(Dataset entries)
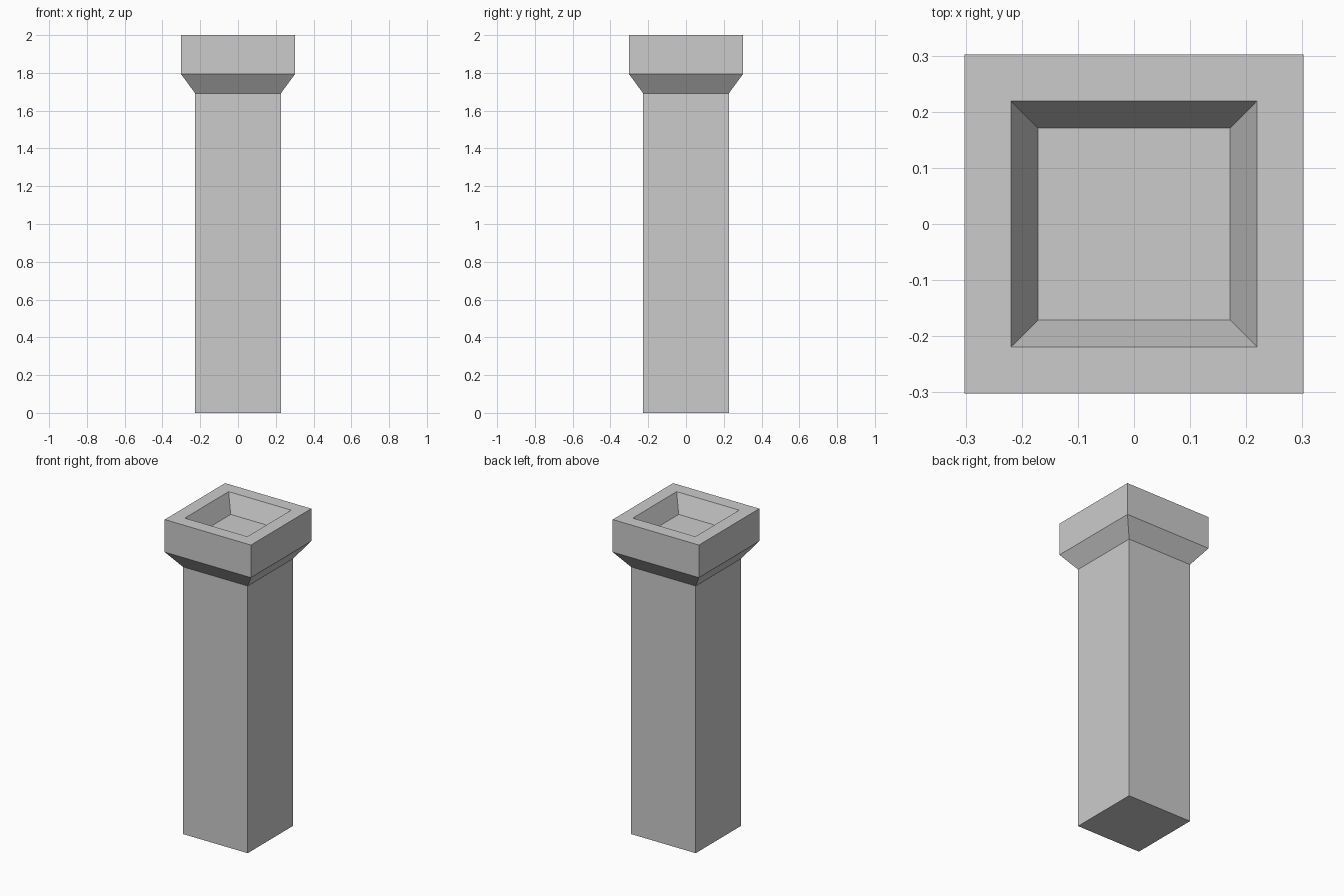
import bpy
import bmesh

# Remove the default cube
cube = bpy.data.objects.get("Cube")
if cube:
    bpy.data.objects.remove(cube, do_unlink=True)

# Plain stone grey
stone = bpy.data.materials.new("stone_grey")
stone.use_nodes = True
grey = (0.6, 0.6, 0.6, 1.0)
stone.diffuse_color = grey
stone.node_tree.nodes["Principled BSDF"].inputs["Base Color"].default_value = grey


def square_loft(name, profile):
    """Stack square rings of (half width, height), bridge them and cap both ends."""
    bm = bmesh.new()
    corners = ((-1, -1), (1, -1), (1, 1), (-1, 1))
    rings = [[bm.verts.new((x * half, y * half, z)) for x, y in corners]
             for half, z in profile]
    for low, high in zip(rings, rings[1:]):
        for i in range(4):
            j = (i + 1) % 4
            bm.faces.new((low[i], low[j], high[j], high[i]))
    bm.faces.new(rings[0][::-1])
    bm.faces.new(rings[-1])
    bmesh.ops.recalc_face_normals(bm, faces=bm.faces)
    mesh = bpy.data.meshes.new(name)
    bm.to_mesh(mesh)
    bm.free()
    mesh.materials.append(stone)
    obj = bpy.data.objects.new(name, mesh)
    bpy.context.scene.collection.objects.link(obj)
    return obj


# Shaft, flared collar, square head and tapered recess in one closed surface
square_loft("pillar", [
    (0.227, 0.0),     # foot
    (0.227, 1.692),   # top of shaft
    (0.302, 1.794),   # top of flare
    (0.302, 2.0),     # outer rim
    (0.219, 2.0),     # inner rim
    (0.171, 1.887),   # recess floor
])
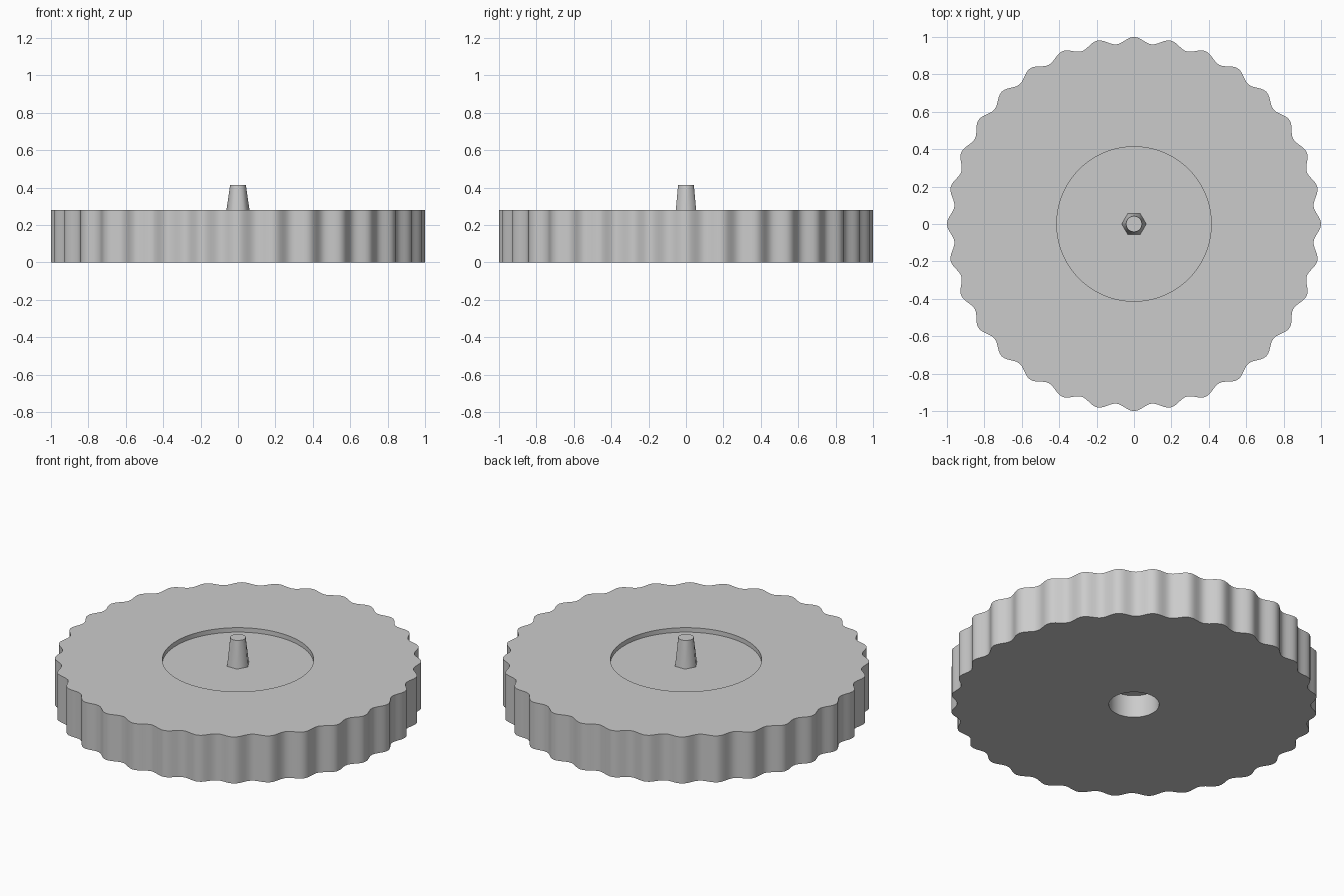
import bpy
import bmesh
from math import cos, sin, pi, radians

if "Cube" in bpy.data.objects:
    bpy.data.objects.remove(bpy.data.objects["Cube"])

SEGMENTS = 384
LOBES = 32

grey = bpy.data.materials.new("plain_grey")
grey.use_nodes = True
colour = (0.6, 0.6, 0.6, 1)
grey.diffuse_color = colour
grey.node_tree.nodes["Principled BSDF"].inputs["Base Color"].default_value = colour


def circle(bm, radius, z, count, wave=0.0):
    """Ring of vertices, optionally scalloped into lobes."""
    ring = []
    for i in range(count):
        a = 2 * pi * i / count
        r = radius + wave * cos(LOBES * a)
        ring.append(bm.verts.new((r * cos(a), r * sin(a), z)))
    return ring


def finish(bm, name, angle):
    bmesh.ops.recalc_face_normals(bm, faces=bm.faces)
    mesh = bpy.data.meshes.new(name)
    bm.to_mesh(mesh)
    bm.free()
    mesh.materials.append(grey)
    obj = bpy.data.objects.new(name, mesh)
    bpy.context.collection.objects.link(obj)
    bpy.ops.object.select_all(action="DESELECT")
    obj.select_set(True)
    bpy.context.view_layer.objects.active = obj
    bpy.ops.object.shade_smooth_by_angle(angle=radians(angle))


# Scalloped disc: blind hole below, fluted rim, shallow recess on top
bm = bmesh.new()
profile = [(0.137, 0.135, 0), (0.137, 0, 0), (0.9825, 0, 0.0175),
           (0.9825, 0.28, 0.0175), (0.413, 0.28, 0), (0.413, 0.253, 0)]
rings = [circle(bm, r, z, SEGMENTS, wave) for r, z, wave in profile]
for low, high in zip(rings, rings[1:]):
    for i in range(SEGMENTS):
        j = (i + 1) % SEGMENTS
        bm.faces.new((low[i], low[j], high[j], high[i]))
bm.faces.new(rings[0])
bm.faces.new(rings[-1])
finish(bm, "scalloped_disc", 35)

# Centre post: hexagonal foot lofting into a round tip
bm = bmesh.new()
circle(bm, 0.066, 0.25, 6)
circle(bm, 0.042, 0.415, 48)
bmesh.ops.convex_hull(bm, input=bm.verts)
bmesh.ops.dissolve_limit(bm, angle_limit=radians(0.5), verts=bm.verts, edges=bm.edges)
finish(bm, "centre_post", 20)
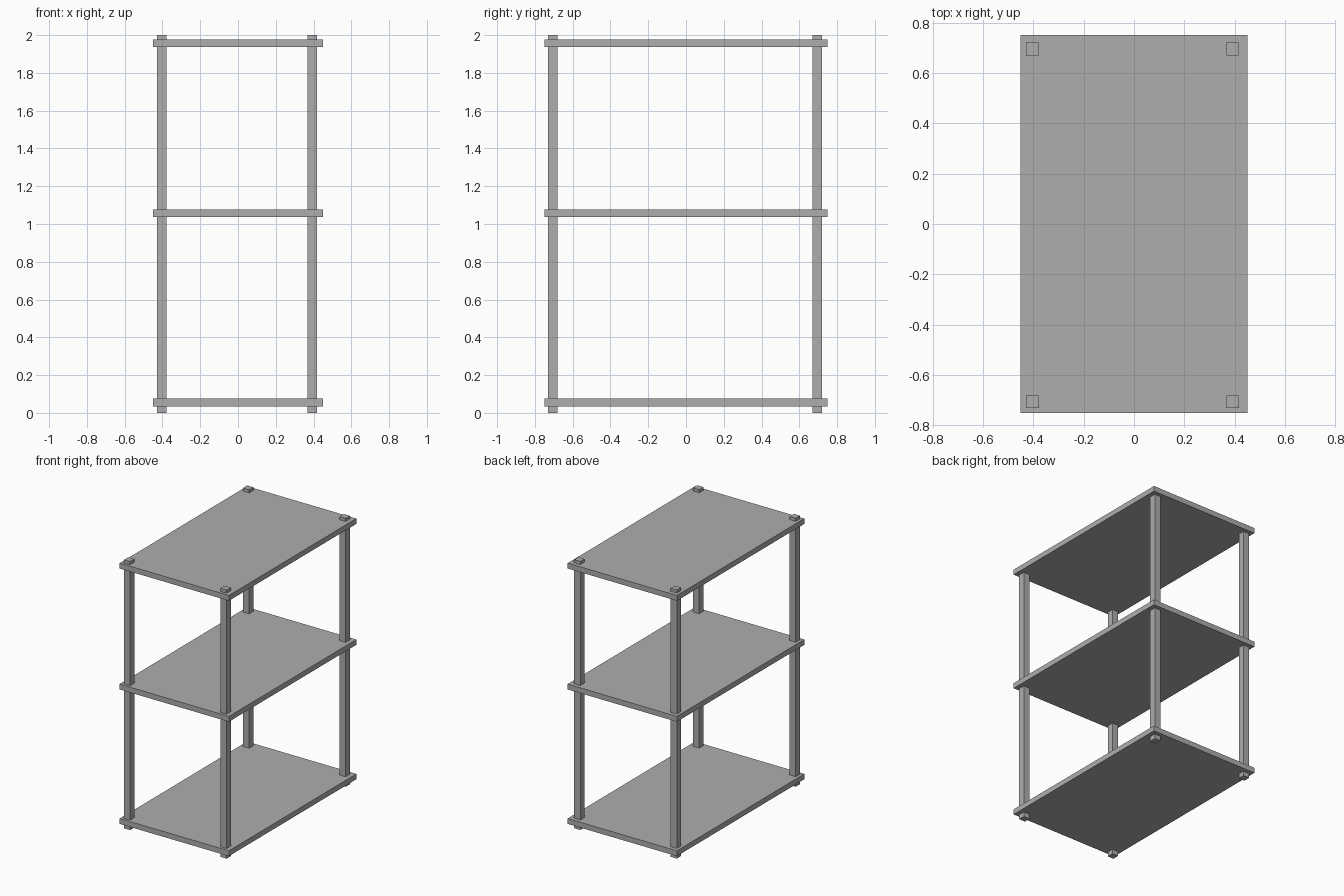
import bpy

cube = bpy.data.objects.get("Cube")
if cube:
    bpy.data.objects.remove(cube, do_unlink=True)

# One plain grey for the whole rack
GREY = (0.42, 0.42, 0.42, 1.0)
mat = bpy.data.materials.new("plain_grey")
mat.use_nodes = True
mat.diffuse_color = GREY
mat.node_tree.nodes["Principled BSDF"].inputs["Base Color"].default_value = GREY


def box(name, size, centre):
    """Add a flat-sided box with its scale applied to the mesh."""
    bpy.ops.mesh.primitive_cube_add(size=1, location=centre)
    obj = bpy.context.object
    obj.name = name
    for v in obj.data.vertices:
        v.co = [c * s for c, s in zip(v.co, size)]
    obj.data.materials.append(mat)
    return obj


# Three shelves
for level, z in (("bottom", 0.055), ("middle", 1.056), ("top", 1.957)):
    box(level + "_shelf", (0.9, 1.5, 0.04), (0, 0, z))

# Four corner posts, running through the shelves from floor to tip
for side, x in (("right", -0.403), ("left", 0.392)):
    for end, y in (("front", -0.705), ("back", 0.695)):
        box(f"{end}_{side}_post", (0.05, 0.05, 2.0), (x, y, 1.0))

Goal of the exercise:
Each entry should be output word for word, with no pictures carried over.

Answer space:
import bpy
import bmesh

# Remove the default cube
cube = bpy.data.objects.get("Cube")
if cube:
    bpy.data.objects.remove(cube, do_unlink=True)

# Plain stone grey
stone = bpy.data.materials.new("stone_grey")
stone.use_nodes = True
grey = (0.6, 0.6, 0.6, 1.0)
stone.diffuse_color = grey
stone.node_tree.nodes["Principled BSDF"].inputs["Base Color"].default_value = grey


def square_loft(name, profile):
    """Stack square rings of (half width, height), bridge them and cap both ends."""
    bm = bmesh.new()
    corners = ((-1, -1), (1, -1), (1, 1), (-1, 1))
    rings = [[bm.verts.new((x * half, y * half, z)) for x, y in corners]
             for half, z in profile]
    for low, high in zip(rings, rings[1:]):
        for i in range(4):
            j = (i + 1) % 4
            bm.faces.new((low[i], low[j], high[j], high[i]))
    bm.faces.new(rings[0][::-1])
    bm.faces.new(rings[-1])
    bmesh.ops.recalc_face_normals(bm, faces=bm.faces)
    mesh = bpy.data.meshes.new(name)
    bm.to_mesh(mesh)
    bm.free()
    mesh.materials.append(stone)
    obj = bpy.data.objects.new(name, mesh)
    bpy.context.scene.collection.objects.link(obj)
    return obj


# Shaft, flared collar, square head and tapered recess in one closed surface
square_loft("pillar", [
    (0.227, 0.0),     # foot
    (0.227, 1.692),   # top of shaft
    (0.302, 1.794),   # top of flare
    (0.302, 2.0),     # outer rim
    (0.219, 2.0),     # inner rim
    (0.171, 1.887),   # recess floor
])
import bpy
import bmesh
from math import cos, sin, pi, radians

if "Cube" in bpy.data.objects:
    bpy.data.objects.remove(bpy.data.objects["Cube"])

SEGMENTS = 384
LOBES = 32

grey = bpy.data.materials.new("plain_grey")
grey.use_nodes = True
colour = (0.6, 0.6, 0.6, 1)
grey.diffuse_color = colour
grey.node_tree.nodes["Principled BSDF"].inputs["Base Color"].default_value = colour


def circle(bm, radius, z, count, wave=0.0):
    """Ring of vertices, optionally scalloped into lobes."""
    ring = []
    for i in range(count):
        a = 2 * pi * i / count
        r = radius + wave * cos(LOBES * a)
        ring.append(bm.verts.new((r * cos(a), r * sin(a), z)))
    return ring


def finish(bm, name, angle):
    bmesh.ops.recalc_face_normals(bm, faces=bm.faces)
    mesh = bpy.data.meshes.new(name)
    bm.to_mesh(mesh)
    bm.free()
    mesh.materials.append(grey)
    obj = bpy.data.objects.new(name, mesh)
    bpy.context.collection.objects.link(obj)
    bpy.ops.object.select_all(action="DESELECT")
    obj.select_set(True)
    bpy.context.view_layer.objects.active = obj
    bpy.ops.object.shade_smooth_by_angle(angle=radians(angle))


# Scalloped disc: blind hole below, fluted rim, shallow recess on top
bm = bmesh.new()
profile = [(0.137, 0.135, 0), (0.137, 0, 0), (0.9825, 0, 0.0175),
           (0.9825, 0.28, 0.0175), (0.413, 0.28, 0), (0.413, 0.253, 0)]
rings = [circle(bm, r, z, SEGMENTS, wave) for r, z, wave in profile]
for low, high in zip(rings, rings[1:]):
    for i in range(SEGMENTS):
        j = (i + 1) % SEGMENTS
        bm.faces.new((low[i], low[j], high[j], high[i]))
bm.faces.new(rings[0])
bm.faces.new(rings[-1])
finish(bm, "scalloped_disc", 35)

# Centre post: hexagonal foot lofting into a round tip
bm = bmesh.new()
circle(bm, 0.066, 0.25, 6)
circle(bm, 0.042, 0.415, 48)
bmesh.ops.convex_hull(bm, input=bm.verts)
bmesh.ops.dissolve_limit(bm, angle_limit=radians(0.5), verts=bm.verts, edges=bm.edges)
finish(bm, "centre_post", 20)
import bpy

cube = bpy.data.objects.get("Cube")
if cube:
    bpy.data.objects.remove(cube, do_unlink=True)

# One plain grey for the whole rack
GREY = (0.42, 0.42, 0.42, 1.0)
mat = bpy.data.materials.new("plain_grey")
mat.use_nodes = True
mat.diffuse_color = GREY
mat.node_tree.nodes["Principled BSDF"].inputs["Base Color"].default_value = GREY


def box(name, size, centre):
    """Add a flat-sided box with its scale applied to the mesh."""
    bpy.ops.mesh.primitive_cube_add(size=1, location=centre)
    obj = bpy.context.object
    obj.name = name
    for v in obj.data.vertices:
        v.co = [c * s for c, s in zip(v.co, size)]
    obj.data.materials.append(mat)
    return obj


# Three shelves
for level, z in (("bottom", 0.055), ("middle", 1.056), ("top", 1.957)):
    box(level + "_shelf", (0.9, 1.5, 0.04), (0, 0, z))

# Four corner posts, running through the shelves from floor to tip
for side, x in (("right", -0.403), ("left", 0.392)):
    for end, y in (("front", -0.705), ("back", 0.695)):
        box(f"{end}_{side}_post", (0.05, 0.05, 2.0), (x, y, 1.0))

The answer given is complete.